Task to complete: After reading the data below, copy out every line that contains the word "verts".
*** Data records ***
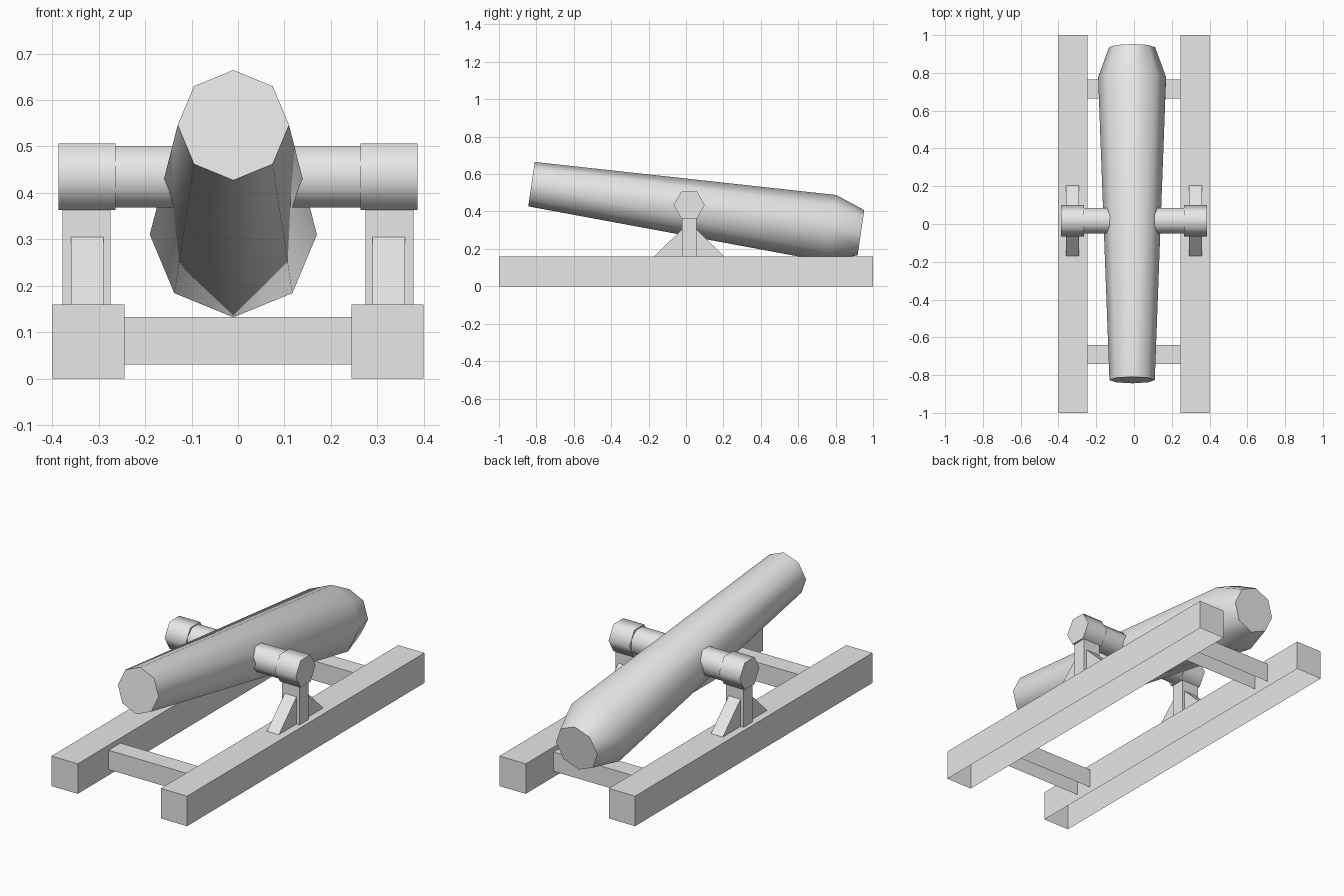
import bpy, bmesh, math
from mathutils import Matrix, Vector

cube = bpy.data.objects.get("Cube")
if cube:
    bpy.data.objects.remove(cube, do_unlink=True)

grey = bpy.data.materials.new("plain grey")
grey.use_nodes = True
grey.diffuse_color = (0.8, 0.8, 0.8, 1)
grey.node_tree.nodes["Principled BSDF"].inputs["Base Color"].default_value = (0.8, 0.8, 0.8, 1)


def finish(name, bm, smooth=False):
    bmesh.ops.recalc_face_normals(bm, faces=bm.faces)
    mesh = bpy.data.meshes.new(name)
    bm.to_mesh(mesh)
    bm.free()
    mesh.materials.append(grey)
    obj = bpy.data.objects.new(name, mesh)
    bpy.context.collection.objects.link(obj)
    if smooth:
        bpy.ops.object.select_all(action='DESELECT')
        obj.select_set(True)
        bpy.context.view_layer.objects.active = obj
        bpy.ops.object.shade_smooth_by_angle(angle=math.radians(65))
    return obj


def box(name, low, high, open_bottom=False):
    low, high = Vector(low), Vector(high)
    bm = bmesh.new()
    bmesh.ops.create_cube(bm, size=1)
    for v in bm.verts:
        v.co = (low + high) / 2 + v.co * (high - low)
    if open_bottom:
        bm.normal_update()
        under = [f for f in bm.faces if f.normal.z < -0.9]
        bmesh.ops.delete(bm, geom=under, context='FACES_ONLY')
    return finish(name, bm)


def lathe(name, sides, stations, matrix, phase=0):
    """Capped polygonal rings, given as (distance along local z, radius)."""
    bm = bmesh.new()
    rings = []
    for z, r in stations:
        angles = [phase + math.tau * i / sides for i in range(sides)]
        rings.append([bm.verts.new(matrix @ Vector((r * math.cos(a), r * math.sin(a), z)))
                      for a in angles])
    for a, b in zip(rings, rings[1:]):
        for i in range(sides):
            j = (i + 1) % sides
            bm.faces.new((a[i], a[j], b[j], b[i]))
    bm.faces.new(rings[0])
    bm.faces.new(rings[-1])
    return finish(name, bm, smooth=True)


def prism(name, profile, x0, x1):
    """Profile of (y, z) points extruded along x."""
    bm = bmesh.new()
    face = bm.faces.new([bm.verts.new((x0, y, z)) for y, z in profile])
    new = bmesh.ops.extrude_face_region(bm, geom=[face])["geom"]
    bmesh.ops.translate(bm, vec=(x1 - x0, 0, 0),
                        verts=[v for v in new if isinstance(v, bmesh.types.BMVert)])
    return finish(name, bm)


# Barrel, tilted muzzle-up, with a short tapered breech
muzzle = Vector((-0.01, -0.826, 0.546))
axis = Vector((0, 1.603, -0.236))
tilt = axis.to_track_quat('Z', 'Y').to_matrix().to_4x4()
lathe("barrel", 8, [(0, 0.12), (axis.length, 0.18), (axis.length + 0.16, 0.122)],
      Matrix.Translation(muzzle) @ tilt)

# Trunnion rod through the barrel
pivot_y, pivot_z = 0.017, 0.435
sideways = Matrix.Translation((0, pivot_y, pivot_z)) @ Matrix.Rotation(math.pi / 2, 4, 'Y')
lathe("trunnion_rod", 8, [(-0.27, 0.072), (0.27, 0.072)], sideways, math.pi / 8)

# Each side: rail, post, gussets and hexagonal trunnion block
for side, s in (("left", 1), ("right", -1)):
    def span(a, b):
        return sorted((s * a, s * b))

    x0, x1 = span(0.245, 0.4)
    box(side + "_rail", (x0, -1, 0), (x1, 1, 0.16), open_bottom=True)
    x0, x1 = span(0.275, 0.378)
    box(side + "_post", (x0, -0.021, 0.16), (x1, 0.055, 0.375))
    x0, x1 = span(0.264, 0.387)
    lathe(side + "_trunnion_block", 6, [(x0, 0.083), (x1, 0.083)], sideways, math.pi / 2)
    x0, x1 = span(0.29, 0.36)
    for end, d in (("front", -1), ("back", 1)):
        profile = [(pivot_y + d * y, z) for y, z in
                   ((0.03, 0.16), (0.187, 0.16), (0.038, 0.305), (0.03, 0.305))]
        prism(f"{side}_{end}_gusset", profile, x0, x1)

# Cross beams joining the rails
for end, y in (("front", -0.69), ("back", 0.715)):
    box(end + "_cross_beam", (-0.245, y - 0.05, 0.03), (0.245, y + 0.05, 0.133), open_bottom=True)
***
Answer for this exercise:
    for v in bm.verts:
        rings.append([bm.verts.new(matrix @ Vector((r * math.cos(a), r * math.sin(a), z)))
    face = bm.faces.new([bm.verts.new((x0, y, z)) for y, z in profile])
                        verts=[v for v in new if isinstance(v, bmesh.types.BMVert)])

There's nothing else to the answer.